Keeping you up to date with the latest regulatory changes, exam reports, technical issues, consultation results and other issues affecting electrical workers - published June 2018
It’s getting cold out there, so I hope you are getting plenty of inside projects to undertake – arguably an advantage of having a desk job?!
Thanks to those who responded to the Board’s surveys conducted recently (one for electrical workers and the other for employers that bulk renew licences). The feedback received helped to inform our work regarding the practising licenses renewal process review. We appreciate it takes time to participate in surveys, however, we do value what you have to say – the Board believes it is important for it to engage industry.
I attended my first Board breakfast 'meet and greet' at its April 2018 meeting in Rotorua. Presiding Member, Mel Orange’s presentation promoted a lot of insightful discussion, including the importance of good supervision and completing legally required documentation (there is an article on documentation in this issue).
The meet and greets provide a good opportunity to hear from you and are one of the Board’s routine means of engagement. If one is scheduled nearby, please come along; if Rotorua’s meeting is anything to go by, you will have a hearty breakfast waiting – and there is no charge to boot.
In the near future additional topics will be included in the Toolbox. These will include a practical guide to mains polarity testing, an example of a correctly completed certificate of compliance (with guidance notes), and images of non-compliant work.
The Toolbox was introduced by the Board as a practical way to provide easily understandable and relevant information to assist electrical workers.
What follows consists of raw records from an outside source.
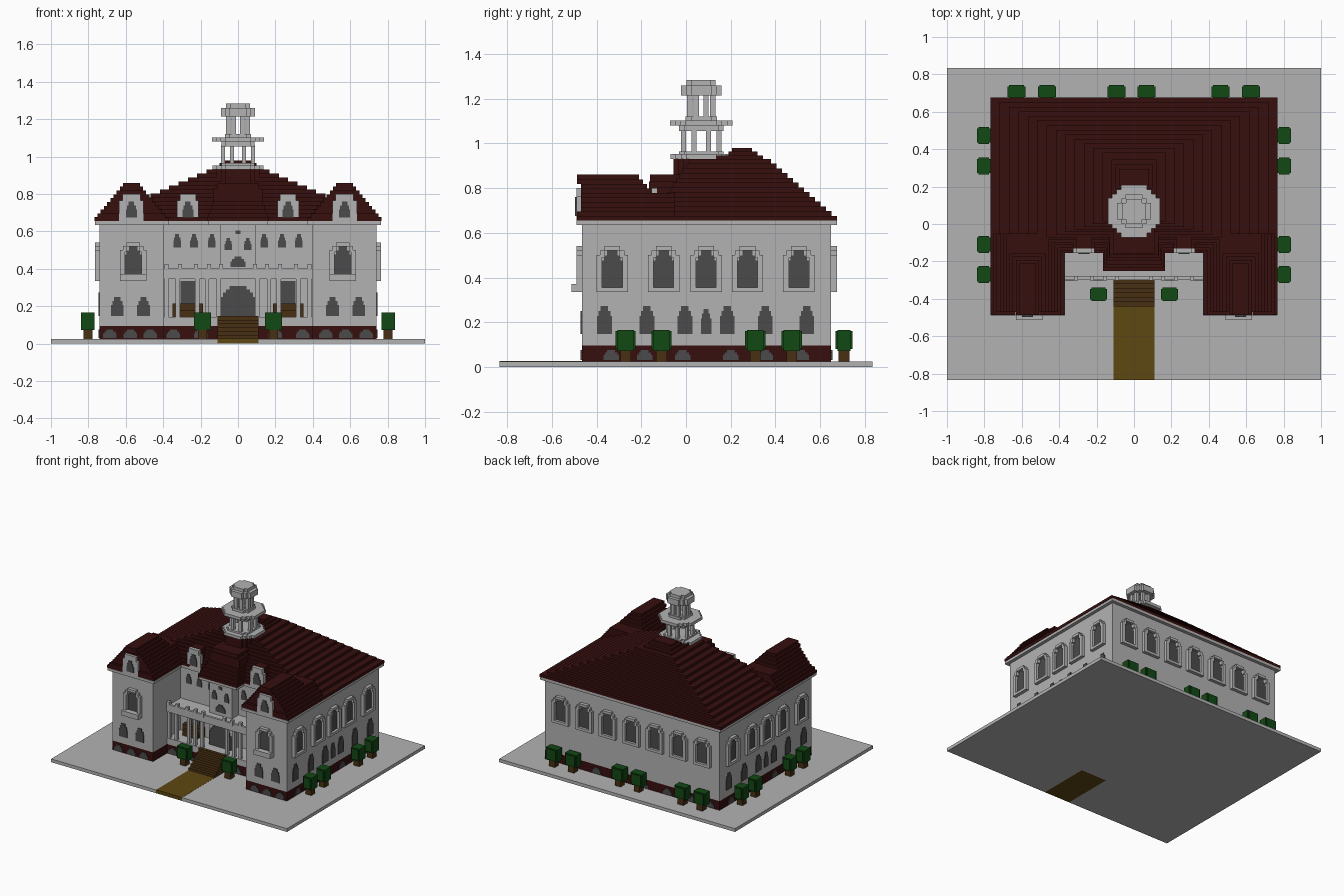
import bpy, bmesh, math

if "Cube" in bpy.data.objects:
    bpy.data.objects.remove(bpy.data.objects["Cube"])

def mat(name, r, g, b):
    m = bpy.data.materials.new(name)
    m.diffuse_color = (r, g, b, 1)
    m.use_nodes = True
    m.node_tree.nodes["Principled BSDF"].inputs["Base Color"].default_value = m.diffuse_color
    return m

WHITE = mat("pale stone", .45, .45, .45)
GLASS = mat("dark glass", .07, .07, .07)
RED = mat("dark red", .038, .0045, .0045)
WOOD = mat("brown wood", .065, .03, .006)
PATH = mat("ochre path", .11, .065, .006)
LEAF = mat("leaf green", .006, .065, .007)

def build(name, material, boxes):
    """One object made of boxes (x0, x1, y0, y1, z0, z1)."""
    bm = bmesh.new()
    for x0, x1, y0, y1, z0, z1 in boxes:
        x0, x1 = sorted((x0, x1))
        v = [bm.verts.new((x, y, z)) for z in (z0, z1)
             for x, y in ((x0, y0), (x1, y0), (x1, y1), (x0, y1))]
        for f in ((3, 2, 1, 0), (4, 5, 6, 7), (0, 1, 5, 4), (1, 2, 6, 5), (2, 3, 7, 6), (3, 0, 4, 7)):
            bm.faces.new([v[i] for i in f])
    me = bpy.data.meshes.new(name)
    bm.to_mesh(me)
    bm.free()
    me.materials.append(material)
    ob = bpy.data.objects.new(name, me)
    bpy.context.collection.objects.link(ob)

def both(boxes):
    """Boxes plus their copies mirrored across x = 0."""
    return boxes + [(-b[1], -b[0]) + tuple(b[2:]) for b in boxes]

def on_wall(side, pos, u0, u1, z0, z1, d):
    """Box of depth d on the wall plane facing front, back or right."""
    if side == "front":
        return (u0, u1, pos - d, pos + .002, z0, z1)
    if side == "back":
        return (u0, u1, pos - .002, pos + d, z0, z1)
    return (pos - .002, pos + d, u0, u1, z0, z1)

def pane(side, pos, u, w, z0, z1, d=.006):
    """Window pane with a stepped arch top; w is the half width."""
    s = min(.022, (z1 - z0) * .25)
    return [on_wall(side, pos, u - w, u + w, z0, z1 - 2 * s, d),
            on_wall(side, pos, u - w * .8, u + w * .8, z1 - 2 * s, z1 - s, d),
            on_wall(side, pos, u - w * .5, u + w * .5, z1 - s, z1, d)]

def frame(side, pos, u):
    """Raised stone surround of a tall upper window."""
    out = [on_wall(side, pos, u - .07, u + .07, .335, .355, .025),
           on_wall(side, pos, u - .035, u + .035, .52, .54, .025)]
    for s in (-1, 1):
        for a, b, z0, z1 in ((.045, .07, .355, .50), (.033, .055, .49, .522)):
            a, b = sorted((u + s * a, u + s * b))
            out.append(on_wall(side, pos, a, b, z0, z1, .025))
    return out

CY = .068  # lantern centre in y
def disc(r, z0, z1):
    """Blocky round slab made from strips."""
    n = max(3, round(2 * r / .023))
    w = 2 * r / n
    out = []
    for i in range(n):
        y = -r + i * w
        h = math.sqrt(max(0, r * r - (abs(y + w / 2) - w * .35) ** 2))
        h = min(r, max(w, round(h / w) * w))
        out.append((-h, h, CY + y, CY + y + w, z0, z1))
    return out

# Ground slab with the path let into it
build("ground_slab", WHITE, both([(.11, 1, -.835, .835, 0, .025)]) + [(-.11, .11, -.435, .835, 0, .025)])
build("path", PATH, [(-.11, .11, -.835, -.435, 0, .026)])

# Walls, plinth and cornice
def body(z0, z1, e=0):
    return both([(.395 - e, .74 + e, -.465 - e, -.13 - e, z0, z1)]) + [(-.74 - e, .74 + e, -.13 - e, .65 + e, z0, z1)]
build("plinth", RED, body(.025, .095) + [(-.395, .395, -.295, -.13, .025, .095)])
build("walls", WHITE, body(.095, .635) + [(-.095, .095, -.21, -.13, .14, .635)])
build("cornice", WHITE, body(.635, .655, .025) + [(-.16, .16, -.245, -.15, .635, .655)])

# Main hipped roof and central projection, in steps
H = .0212
roof = []
for i in range(13):
    z = .655 + i * H
    roof.append((-.768 + .05 * i, .768 - .05 * i, -.155 + .014 * i, .675 - .0245 * i, z, z + H))
for i in range(5):
    z = .655 + i * H
    roof.append((-.165 + .008 * i, .165 - .008 * i, -.25 + .017 * i, -.05, z, z + H))
roof += [(-.13, .13, -.165, .05, .74, .83), (-.11, .11, -.16, .05, .83, .86)]
roof += [(-.12, .12, .1, .345, .93, .945), (-.1, .1, .19, .32, .945, .965), (-.08, .08, .206, .295, .965, .98)]
build("main_roof", RED, roof + disc(.125, .78, .93))

# Wing roofs
wing = []
for i in range(10):
    z = .655 + i * .0205
    h = .198 - .017 * i
    wing.append((.57 - h, .57 + h, -.487 if i < 2 or i > 7 else -.47, -.05 if i < 6 else -.21 + .018 * (9 - i), z, z + .0205))
build("wing_roofs", RED, both(wing))

# Dormers
white, dark, red = [], [], []
for u, y, w in ((.57, -.475, .065), (.268, -.14, .057)):
    white += [(u - w, u + w, y - .015, y + .01, .655, .765), (u - w * .75, u + w * .75, y - .015, y + .01, .765, .80)]
    dark += pane("front", y - .015, u, .03, .675, .76)
    red += [(u - w, u + w, y + .01, y + .14, .655, .765), (u - w * .75, u + w * .75, y + .01, y + .16, .765, .802)]
build("dormer_faces", WHITE, both(white))
build("dormer_windows", GLASS, both(dark))
build("dormer_roofs", RED, both(red))

# Tall upper windows with surrounds
tall, surround = [], []
for y in (-.33, -.1, .09, .275, .505):
    tall += both(pane("right", .74, y, .046, .352, .52))
    surround += both(frame("right", .74, y))
for i in range(-3, 4):
    tall += pane("back", .65, i * .2, .046, .352, .52)
    surround += frame("back", .65, i * .2)
tall += both(pane("front", -.465, .56, .046, .37, .52))
surround += both(frame("front", -.465, .56) + [(.49, .63, -.512, -.46, .335, .372)])
build("tall_windows", GLASS, tall)
build("window_surrounds", WHITE, surround)

# Small lower, basement and recess windows
small = []
for y in (-.365, -.175, -.005, .185, .355, .54):
    small += both(pane("right", .74, y, .033, .148, .272))
small += both(pane("right", .74, .09, .023, .148, .26))
for y in (-.335, -.185, -.015, .2, .355, .515):
    small += both(pane("right", .74, y, .035, .03, .076))
for x in (.1, .3, .5, .66):
    small += both(pane("back", .65, x, .035, .03, .076))
for x in (.505, .645):
    small += both(pane("front", -.465, x, .034, .148, .25))
for x in (.47, .575, .685):
    small += both(pane("front", -.465, x, .036, .03, .076))
small += both(pane("front", -.295, .345, .036, .03, .076) + pane("front", -.295, .2, .036, .03, .076))
for x in (.14, .235, .325):
    small += both(pane("front", -.13, x, .021, .515, .585))
small += both(pane("front", -.21, .052, .02, .50, .565))
small += both([(.23, .308, -.138, -.128, .2, .335)])
small += pane("front", -.21, 0, .04, .41, .467) + [(-.013, .013, -.216, -.208, .585, .605)]
build("small_windows", GLASS, small)
build("entrance_arch", GLASS, [(-w, w, -.218, -.208, a, b) for w, a, b in
      ((.092, .145, .25), (.08, .25, .272), (.065, .272, .29), (.045, .29, .307))])

# Porch: floor, columns, slab, balustrade and benches
build("porch_floor", WHITE, [(-.395, .395, -.295, -.13, .095, .142)])
build("porch_roof", WHITE, [(-.395, .395, -.3, -.13, .345, .385)])
cols = [(x - .011, x + .011, -.292, -.27, .14, .35) for x in (.382, .322, .218, .165, .105)]
build("porch_columns", WHITE, both(cols))
rail = [(x - .011, x + .011, -.302, -.278, .385, .425) for x in (.382, .31, .225, .155, .09)]
build("balustrade", WHITE, both(rail) + [(-.395, .395, -.3, -.282, .38, .402)])
build("porch_benches", WOOD, both([(.187, .35, -.17, -.13, .14, .215), (.21, .33, -.2, -.17, .14, .18)]))

# Entrance stairs
build("stairs", WOOD, [(-.11, .11, -.44 + i * .024, -.295, .02 + i * .0205, .045 + i * .0205) for i in range(6)])

# Lantern tower
lantern = disc(.137, .93, .952) + disc(.14, 1.08, 1.102) + disc(.09, 1.215, 1.26) + disc(.065, 1.26, 1.283)
lantern += disc(.1, .952, .965) + disc(.1, 1.055, 1.08) + disc(.07, 1.1, 1.12)
for r, w, z0, z1 in ((.086, .011, .96, 1.06), (.056, .012, 1.11, 1.22)):
    for i in range(8):
        a = math.radians(22.5 + 45 * i)
        x, y = r * math.cos(a), CY + r * math.sin(a)
        lantern.append((x - w, x + w, y - w, y + w, z0, z1))
build("lantern_tower", WHITE, lantern)

# Trees
spots = [(s * .19, -.375, .046, .036) for s in (-1, 1)]
spots += [(s * .803, y, .036, .045) for s in (-1, 1) for y in (.473, .31, -.11, -.27)]
spots += [(x, .707, .048, .037) for x in (-.627, -.465, -.093, .067, .463, .625)]
build("tree_crowns", LEAF, [b for x, y, a, c in spots for b in
      ((x - a, x + a, y - c + .008, y + c - .008, .072, .166), (x - a + .008, x + a - .008, y - c, y + c, .08, .16))])
build("tree_trunks", WOOD, [(x - .024, x + .024, y - .024, y + .024, .02, .075) for x, y, a, c in spots])
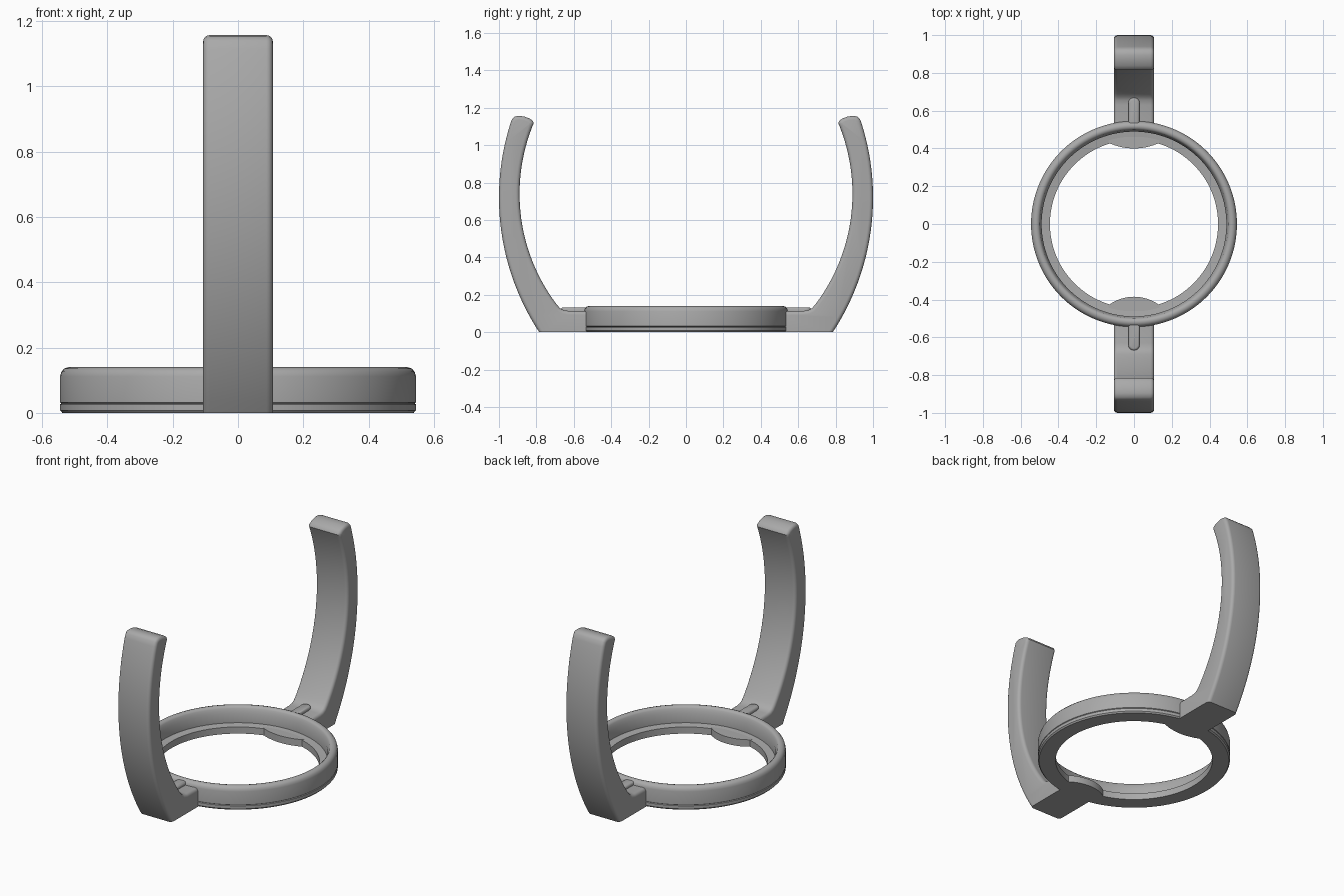
import bpy, bmesh
from math import sin, cos, pi, asin, sqrt, radians

cube = bpy.data.objects.get("Cube")
if cube:
    bpy.data.objects.remove(cube)

GREY = (0.4, 0.4, 0.4, 1)
mat = bpy.data.materials.new("plain grey")
mat.use_nodes = True
mat.diffuse_color = GREY
mat.node_tree.nodes["Principled BSDF"].inputs["Base Color"].default_value = GREY


def finish(bm, name, angle=35):
    bmesh.ops.recalc_face_normals(bm, faces=bm.faces)
    me = bpy.data.meshes.new(name)
    bm.to_mesh(me)
    bm.free()
    me.materials.append(mat)
    ob = bpy.data.objects.new(name, me)
    bpy.context.collection.objects.link(ob)
    bpy.ops.object.select_all(action='DESELECT')
    bpy.context.view_layer.objects.active = ob
    ob.select_set(True)
    bpy.ops.object.shade_smooth_by_angle(angle=radians(angle))
    return ob


def prism(points, offset):
    """Extrude a closed 3D outline along an offset vector."""
    bm = bmesh.new()
    face = bm.faces.new([bm.verts.new(p) for p in points])
    out = bmesh.ops.extrude_face_region(bm, geom=[face], use_keep_orig=True)
    verts = [v for v in out["geom"] if isinstance(v, bmesh.types.BMVert)]
    bmesh.ops.translate(bm, verts=verts, vec=offset)
    return bm


def arc(cy, cz, r, z0, z1, n):
    """Points of a circle's +y side, spaced evenly in angle between two heights."""
    a, b = asin((z0 - cz) / r), asin((z1 - cz) / r)
    angles = [a + (b - a) * i / n for i in range(n + 1)]
    return [(cy + r * cos(t), cz + r * sin(t)) for t in angles]


# Ring: lathed section with an inner ledge, a rounded rim and a fine outer seam
SEGMENTS = 128
section = [(0.445, 0), (0.538, 0), (0.545, 0.008), (0.545, 0.026), (0.541, 0.029),
           (0.545, 0.032), (0.545, 0.112), (0.541, 0.126), (0.532, 0.136),
           (0.519, 0.14), (0.507, 0.137), (0.499, 0.128), (0.496, 0.115),
           (0.489, 0.1), (0.489, 0.045), (0.445, 0.04)]
bm = bmesh.new()
loops = [[bm.verts.new((r * cos(2 * pi * i / SEGMENTS), r * sin(2 * pi * i / SEGMENTS), z))
          for r, z in section] for i in range(SEGMENTS)]
for i, a in enumerate(loops):
    b = loops[(i + 1) % SEGMENTS]
    for j in range(len(section)):
        k = (j + 1) % len(section)
        bm.faces.new((a[j], b[j], b[k], a[k]))
finish(bm, "ring")

# Arm side profile: foot, outer curve, rounded tip, inner curve, fillet
HALF = 0.107
profile = [(0.5, 0)]
profile += arc(-0.313, 0.72, 1.313, 0, 1.115, 28)
profile += [(0.93, 1.14), (0.917, 1.152), (0.895, 1.157), (0.865, 1.153),
            (0.838, 1.143), (0.82, 1.131), (0.814, 1.118)]
profile += arc(-0.09, 0.74, 0.98, 1.1, 0.145, 26)
profile += [(0.672, 0.127), (0.655, 0.118), (0.63, 0.114), (0.5, 0.112)]


def make_arm(name, side):
    bm = prism([(-HALF, side * y, z) for y, z in profile], (2 * HALF, 0, 0))
    rims = [e for e in bm.edges
            if abs(e.verts[0].co.x - e.verts[1].co.x) < 0.001
            and max(v.co.z for v in e.verts) > 0.01
            and max(abs(v.co.y) for v in e.verts) > 0.51]
    bmesh.ops.bevel(bm, geom=rims, offset=0.02, segments=4, profile=0.5, affect='EDGES')
    finish(bm, name)


def make_rib(name, side):
    w, end, top = 0.03, 0.64, 0.132
    pts = [(-w, side * 0.515, 0.09), (w, side * 0.515, 0.09)]
    pts += [(w * cos(pi * i / 12), side * (end + w * sin(pi * i / 12)), 0.09) for i in range(13)]
    pts += [(-w, side * 0.53, 0.09)]
    bm = prism(pts, (0, 0, top - 0.09))
    rims = [e for e in bm.edges if all(v.co.z > top - 0.001 for v in e.verts)]
    bmesh.ops.bevel(bm, geom=rims, offset=0.012, segments=3, profile=0.5, affect='EDGES')
    finish(bm, name)


def make_tab(name, side, tip):
    # Shallow arc reaching inward from the ring's ledge
    half, base, n = 0.135, 0.43, 16
    sag = base - tip
    r = (half ** 2 + sag ** 2) / (2 * sag)
    pts = []
    for i in range(n + 1):
        x = -half + 2 * half * i / n
        pts.append((x, side * (tip + r - sqrt(r * r - x * x)), 0))
    pts += [(half, side * 0.46, 0), (-half, side * 0.46, 0)]
    finish(prism(pts, (0, 0, 0.042)), name)


for label, side, tip in (("front", -1, 0.385), ("back", 1, 0.4)):
    make_arm(label + "_arm", side)
    make_rib(label + "_rib", side)
    make_tab(label + "_tab", side, tip)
The Board is committed to the continued growth of this educational resource.
There is an emphasis on safety in this issue of Electron, and a summary of two disciplinary hearings and one prosecution. I trust you find the articles informative.
All the best,
Presiding Member's update
The Board was recently updated on the Minister for Building and Construction’s priorities for the construction industry. One of the main focuses for the Minister, the Honourable Jenny Salesa, is a skills strategy to support Kiwi Build. The goal for the strategy is to deliver the right people at the right time with the right skills to meet New Zealand’s needs. The Minister will consult on any strategies that are developed. Make sure you take the opportunity to have your say when the consultation occurs.
The Board is also reviewing its own strategy and business plan. In developing its strategy, the Board is looking to focus on its functions as set out in the Electricity Act and to develop on past initiatives while also taking into account the impact of future technologies. The revised strategy and business plan will be set out in a future edition of Electron.
During May, the Registrar and the Deputy Presiding Member attended the Electrical Regulatory Authorities Council (ERAC) meeting. ERAC is a council made up of representatives of the regulatory authorities responsible for electrical safety, supply and energy efficiency in New Zealand and the Australian states, territories and commonwealth. ERAC meets twice a year and regularly corresponds both internally and with industry stakeholders on regulatory issues with a view to developing recommendations for consistent operational policy across jurisdictions. It is crucial to developing and maintaining the 55 core competencies that New Zealand electrical trainees are assessed on.
From the beginning of 2018, all electrical workers are required to complete two e-Learning modules before attending an approved Board competency programme. These modules are designed to provide them with a baseline of understanding before they undertake the programme.
Managing safety on small construction sites
Did you know that WorkSafe (Energy Safety) has published a guide that provides information about electrical supply and safety on small construction sites? The guide is intended for a person conducting a business or undertaking (PCBU) who manages or controls a small construction site.
Businesses must now take greater responsibility for managing asbestos in their workplaces.
If you are a person who conducts a business undertaking (PCBU) and you know, or can reasonably expect that there is a risk of exposure to respirable asbestos fibres in a workplace, then you must make sure, so far as is reasonably practicable, that all asbestos or material containing asbestos is identified.
The Board held a hearing in which the Respondent was found to have committed a disciplinary offence by failing to provide a copy of a certificate of compliance to a homeowner within 10 days of one being requested. The conduct was a breach of Regulation 74E(4) of the Electricity (Safety) Regulations 2010. The practitioner was censured and ordered to pay costs.